→ Exercise brief: Exact copy required. Repeat the records, but keep the pictures out.

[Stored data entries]
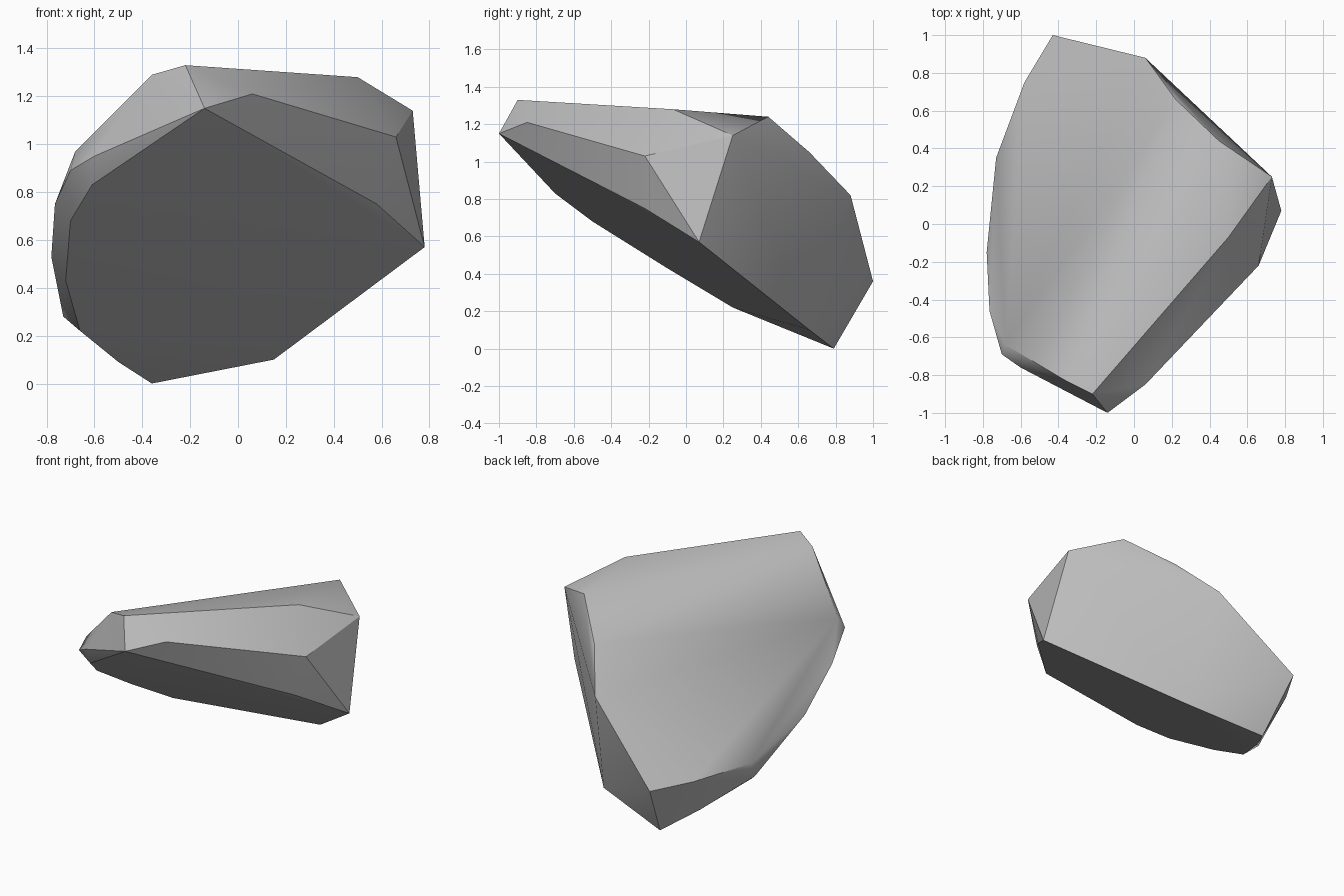
import bpy
import bmesh
import math

# Remove the default object
default_object = bpy.data.objects.get("Cube")
if default_object:
    bpy.data.objects.remove(default_object, do_unlink=True)


def make_material(name, colour):
    """One flat colour for viewport and render."""
    material = bpy.data.materials.new(name)
    material.use_nodes = True
    material.diffuse_color = colour
    shader = material.node_tree.nodes["Principled BSDF"]
    shader.inputs["Base Color"].default_value = colour
    shader.inputs["Roughness"].default_value = 0.9
    return material


def make_hull(name, outlines, material):
    """Wrap a convex stone skin around the corner points of its outlines."""
    bm = bmesh.new()
    for outline in outlines:
        for corner in outline:
            bm.verts.new(corner)
    result = bmesh.ops.convex_hull(bm, input=bm.verts[:])
    leftover = set(result["geom_interior"]) | set(result["geom_unused"])
    loose = [g for g in leftover if isinstance(g, bmesh.types.BMVert)]
    bmesh.ops.delete(bm, geom=loose, context="VERTS")
    bmesh.ops.recalc_face_normals(bm, faces=bm.faces[:])
    mesh = bpy.data.meshes.new(name)
    bm.to_mesh(mesh)
    bm.free()
    mesh.materials.append(material)
    stone = bpy.data.objects.new(name, mesh)
    bpy.context.collection.objects.link(stone)
    return stone


# Rim of the broad sloping top face
top_rim = [
    (-.22, -.9, 1.33), (.5, -.07, 1.28), (.45, .44, 1.24),
    (.22, .66, 1.05), (.06, .88, .82), (-.43, 1, .36),
    (-.58, .75, .37), (-.73, .35, .38), (-.68, -.64, .97),
    (-.36, -.83, 1.29),
]

# Widest points around the chamfered sides
side_ridge = [
    (.06, -.85, 1.21), (.66, -.22, 1.03), (.73, .25, 1.14),
    (-.78, -.15, .53), (-.765, -.46, .75), (-.7, -.69, .89),
    (-.6, -.76, .95),
]

# Rim of the flat underside that faces forward and down
underside_rim = [
    (-.14, -1, 1.15), (.58, -.22, .75), (.78, .07, .57),
    (.15, .66, .1), (-.36, .79, 0), (-.5, .57, .09),
    (-.73, .31, .28), (-.66, .25, .22), (-.72, -.1, .43),
    (-.7, -.5, .68), (-.61, -.7, .83),
]

# Build the stone and soften only its shallow creases
grey_stone = make_material("grey stone", (0.5, 0.5, 0.5, 1))
rock = make_hull("rock", [top_rim, side_ridge, underside_rim], grey_stone)
bpy.ops.object.select_all(action="DESELECT")
rock.select_set(True)
bpy.context.view_layer.objects.active = rock
bpy.ops.object.shade_smooth_by_angle(angle=math.radians(30))
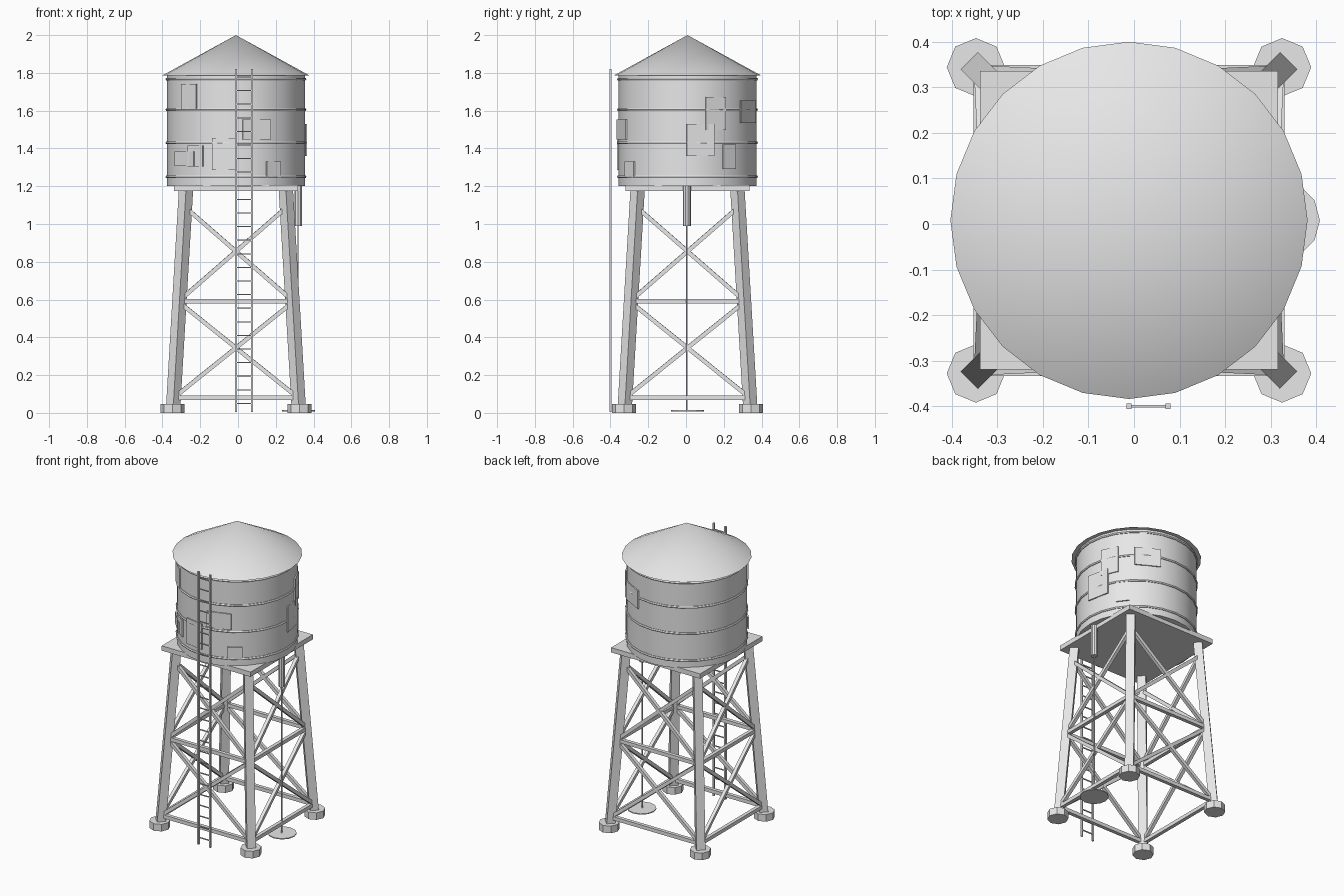
import bpy, math
from mathutils import Vector, Matrix

if "Cube" in bpy.data.objects:
    bpy.data.objects.remove(bpy.data.objects["Cube"])

CX, CY = -0.011, 0.008      # tower axis
grey = bpy.data.materials.new("plain grey")
grey.diffuse_color = (0.8, 0.8, 0.8, 1)
grey.use_nodes = True
grey.node_tree.nodes["Principled BSDF"].inputs["Base Color"].default_value = grey.diffuse_color


def finish(name, smooth=False):
    o = bpy.context.object
    o.name = name
    o.data.materials.append(grey)
    if smooth:
        bpy.ops.object.shade_smooth_by_angle(angle=math.radians(35))
    return o


def cyl(name, x, y, z0, z1, r, n, r2=None, smooth=False):
    bpy.ops.mesh.primitive_cone_add(vertices=n, radius1=r, radius2=r if r2 is None else r2,
                                    depth=z1 - z0, location=(x, y, (z0 + z1) / 2))
    return finish(name, smooth)


def box(name, matrix, size):
    bpy.ops.mesh.primitive_cube_add(size=1)
    o = finish(name)
    o.data.transform(matrix @ Matrix.Diagonal((*size, 1)))
    return o


def beam(name, p, q, t):
    p, q = Vector(p), Vector(q)
    m = Matrix.Translation((p + q) / 2) @ (q - p).to_track_quat('Z', 'Y').to_matrix().to_4x4()
    return box(name, m, (t, t, (q - p).length))


def spread(z):
    # distance of leg centre from the axis at height z
    return 0.334 - 0.059 * z


# Tank, roof, hoops and platform
cyl("tank", CX, CY, 1.20, 1.785, 0.365, 24, smooth=True)
cyl("roof", CX, CY, 1.785, 2.0, 0.392, 24, 0.0, smooth=True)
for z in (1.767, 1.605, 1.43, 1.25):
    bpy.ops.mesh.primitive_torus_add(major_segments=24, minor_segments=6, major_radius=0.365,
                                     minor_radius=0.008, location=(CX, CY, z))
    finish("tank_hoop", True)
box("platform", Matrix.Translation((CX, CY, 1.19)), (0.655, 0.655, 0.032))

# Sloped diamond-section legs on octagonal feet
for sx in (-1, 1):
    for sy in (-1, 1):
        leg = cyl("leg", 0, 0, 0.02, 1.18, 0.038, 4)
        for v in leg.data.vertices:
            s = spread(v.co.z + 0.6)
            v.co.x += CX + sx * s
            v.co.y += CY + sy * s
        cyl("foot", CX + sx * 0.336, CY + sy * 0.336, 0.0, 0.047, 0.064, 8)

# Cross bracing and horizontal rails on each of the four sides
for k in range(4):
    rot = Matrix.Translation((CX, CY, 0)) @ Matrix.Rotation(k * math.pi / 2, 4, 'Z')

    def corner(side, z):
        return rot @ Vector((side * spread(z), -spread(z), z))
    for lo, hi in ((0.08, 0.585), (0.595, 1.09)):
        for s in (-1, 1):
            beam("diagonal_brace", corner(s, lo), corner(-s, hi), 0.022)
    for z in (0.08, 0.59):
        beam("horizontal_rail", corner(-1, z), corner(1, z), 0.024)

# Flat repair patches: angle around tank, height, width, tall
patches = [(-133, 1.675, 0.11, 0.13), (-138, 1.345, 0.15, 0.075), (-126, 1.36, 0.10, 0.11),
           (-100, 1.37, 0.125, 0.17), (-72.5, 1.50, 0.155, 0.105), (-57, 1.29, 0.09, 0.08),
           (11, 1.445, 0.15, 0.17), (24, 1.585, 0.115, 0.175), (37, 1.355, 0.085, 0.13),
           (61, 1.595, 0.16, 0.12)]
for a, z, w, h in patches:
    m = (Matrix.Translation((CX, CY, z)) @ Matrix.Rotation(math.radians(a), 4, 'Z')
         @ Matrix.Translation((0.365, 0, 0)))
    box("tank_patch", m, (0.008, w, h))

# Ladder
LX, LY = 0.032, -0.400
for s in (-1, 1):
    box("ladder_rail", Matrix.Translation((LX + s * 0.043, LY, 0.912)), (0.011, 0.011, 1.816))
for i in range(25):
    z = 0.05 + 0.072 * i
    box("ladder_rung", Matrix.Translation((LX, LY, z)), (0.086, 0.006, 0.006))

# Spout with falling trickle and puddle
cyl("spout", 0.318, 0.005, 0.99, 1.20, 0.021, 10, smooth=True)
cyl("trickle", 0.318, 0.005, 0.012, 1.0, 0.004, 6)
cyl("puddle", 0.32, CY, 0.008, 0.014, 0.088, 12)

→ Your response:
import bpy
import bmesh
import math

# Remove the default object
default_object = bpy.data.objects.get("Cube")
if default_object:
    bpy.data.objects.remove(default_object, do_unlink=True)


def make_material(name, colour):
    """One flat colour for viewport and render."""
    material = bpy.data.materials.new(name)
    material.use_nodes = True
    material.diffuse_color = colour
    shader = material.node_tree.nodes["Principled BSDF"]
    shader.inputs["Base Color"].default_value = colour
    shader.inputs["Roughness"].default_value = 0.9
    return material


def make_hull(name, outlines, material):
    """Wrap a convex stone skin around the corner points of its outlines."""
    bm = bmesh.new()
    for outline in outlines:
        for corner in outline:
            bm.verts.new(corner)
    result = bmesh.ops.convex_hull(bm, input=bm.verts[:])
    leftover = set(result["geom_interior"]) | set(result["geom_unused"])
    loose = [g for g in leftover if isinstance(g, bmesh.types.BMVert)]
    bmesh.ops.delete(bm, geom=loose, context="VERTS")
    bmesh.ops.recalc_face_normals(bm, faces=bm.faces[:])
    mesh = bpy.data.meshes.new(name)
    bm.to_mesh(mesh)
    bm.free()
    mesh.materials.append(material)
    stone = bpy.data.objects.new(name, mesh)
    bpy.context.collection.objects.link(stone)
    return stone


# Rim of the broad sloping top face
top_rim = [
    (-.22, -.9, 1.33), (.5, -.07, 1.28), (.45, .44, 1.24),
    (.22, .66, 1.05), (.06, .88, .82), (-.43, 1, .36),
    (-.58, .75, .37), (-.73, .35, .38), (-.68, -.64, .97),
    (-.36, -.83, 1.29),
]

# Widest points around the chamfered sides
side_ridge = [
    (.06, -.85, 1.21), (.66, -.22, 1.03), (.73, .25, 1.14),
    (-.78, -.15, .53), (-.765, -.46, .75), (-.7, -.69, .89),
    (-.6, -.76, .95),
]

# Rim of the flat underside that faces forward and down
underside_rim = [
    (-.14, -1, 1.15), (.58, -.22, .75), (.78, .07, .57),
    (.15, .66, .1), (-.36, .79, 0), (-.5, .57, .09),
    (-.73, .31, .28), (-.66, .25, .22), (-.72, -.1, .43),
    (-.7, -.5, .68), (-.61, -.7, .83),
]

# Build the stone and soften only its shallow creases
grey_stone = make_material("grey stone", (0.5, 0.5, 0.5, 1))
rock = make_hull("rock", [top_rim, side_ridge, underside_rim], grey_stone)
bpy.ops.object.select_all(action="DESELECT")
rock.select_set(True)
bpy.context.view_layer.objects.active = rock
bpy.ops.object.shade_smooth_by_angle(angle=math.radians(30))
import bpy, math
from mathutils import Vector, Matrix

if "Cube" in bpy.data.objects:
    bpy.data.objects.remove(bpy.data.objects["Cube"])

CX, CY = -0.011, 0.008      # tower axis
grey = bpy.data.materials.new("plain grey")
grey.diffuse_color = (0.8, 0.8, 0.8, 1)
grey.use_nodes = True
grey.node_tree.nodes["Principled BSDF"].inputs["Base Color"].default_value = grey.diffuse_color


def finish(name, smooth=False):
    o = bpy.context.object
    o.name = name
    o.data.materials.append(grey)
    if smooth:
        bpy.ops.object.shade_smooth_by_angle(angle=math.radians(35))
    return o


def cyl(name, x, y, z0, z1, r, n, r2=None, smooth=False):
    bpy.ops.mesh.primitive_cone_add(vertices=n, radius1=r, radius2=r if r2 is None else r2,
                                    depth=z1 - z0, location=(x, y, (z0 + z1) / 2))
    return finish(name, smooth)


def box(name, matrix, size):
    bpy.ops.mesh.primitive_cube_add(size=1)
    o = finish(name)
    o.data.transform(matrix @ Matrix.Diagonal((*size, 1)))
    return o


def beam(name, p, q, t):
    p, q = Vector(p), Vector(q)
    m = Matrix.Translation((p + q) / 2) @ (q - p).to_track_quat('Z', 'Y').to_matrix().to_4x4()
    return box(name, m, (t, t, (q - p).length))


def spread(z):
    # distance of leg centre from the axis at height z
    return 0.334 - 0.059 * z


# Tank, roof, hoops and platform
cyl("tank", CX, CY, 1.20, 1.785, 0.365, 24, smooth=True)
cyl("roof", CX, CY, 1.785, 2.0, 0.392, 24, 0.0, smooth=True)
for z in (1.767, 1.605, 1.43, 1.25):
    bpy.ops.mesh.primitive_torus_add(major_segments=24, minor_segments=6, major_radius=0.365,
                                     minor_radius=0.008, location=(CX, CY, z))
    finish("tank_hoop", True)
box("platform", Matrix.Translation((CX, CY, 1.19)), (0.655, 0.655, 0.032))

# Sloped diamond-section legs on octagonal feet
for sx in (-1, 1):
    for sy in (-1, 1):
        leg = cyl("leg", 0, 0, 0.02, 1.18, 0.038, 4)
        for v in leg.data.vertices:
            s = spread(v.co.z + 0.6)
            v.co.x += CX + sx * s
            v.co.y += CY + sy * s
        cyl("foot", CX + sx * 0.336, CY + sy * 0.336, 0.0, 0.047, 0.064, 8)

# Cross bracing and horizontal rails on each of the four sides
for k in range(4):
    rot = Matrix.Translation((CX, CY, 0)) @ Matrix.Rotation(k * math.pi / 2, 4, 'Z')

    def corner(side, z):
        return rot @ Vector((side * spread(z), -spread(z), z))
    for lo, hi in ((0.08, 0.585), (0.595, 1.09)):
        for s in (-1, 1):
            beam("diagonal_brace", corner(s, lo), corner(-s, hi), 0.022)
    for z in (0.08, 0.59):
        beam("horizontal_rail", corner(-1, z), corner(1, z), 0.024)

# Flat repair patches: angle around tank, height, width, tall
patches = [(-133, 1.675, 0.11, 0.13), (-138, 1.345, 0.15, 0.075), (-126, 1.36, 0.10, 0.11),
           (-100, 1.37, 0.125, 0.17), (-72.5, 1.50, 0.155, 0.105), (-57, 1.29, 0.09, 0.08),
           (11, 1.445, 0.15, 0.17), (24, 1.585, 0.115, 0.175), (37, 1.355, 0.085, 0.13),
           (61, 1.595, 0.16, 0.12)]
for a, z, w, h in patches:
    m = (Matrix.Translation((CX, CY, z)) @ Matrix.Rotation(math.radians(a), 4, 'Z')
         @ Matrix.Translation((0.365, 0, 0)))
    box("tank_patch", m, (0.008, w, h))

# Ladder
LX, LY = 0.032, -0.400
for s in (-1, 1):
    box("ladder_rail", Matrix.Translation((LX + s * 0.043, LY, 0.912)), (0.011, 0.011, 1.816))
for i in range(25):
    z = 0.05 + 0.072 * i
    box("ladder_rung", Matrix.Translation((LX, LY, z)), (0.086, 0.006, 0.006))

# Spout with falling trickle and puddle
cyl("spout", 0.318, 0.005, 0.99, 1.20, 0.021, 10, smooth=True)
cyl("trickle", 0.318, 0.005, 0.012, 1.0, 0.004, 6)
cyl("puddle", 0.32, CY, 0.008, 0.014, 0.088, 12)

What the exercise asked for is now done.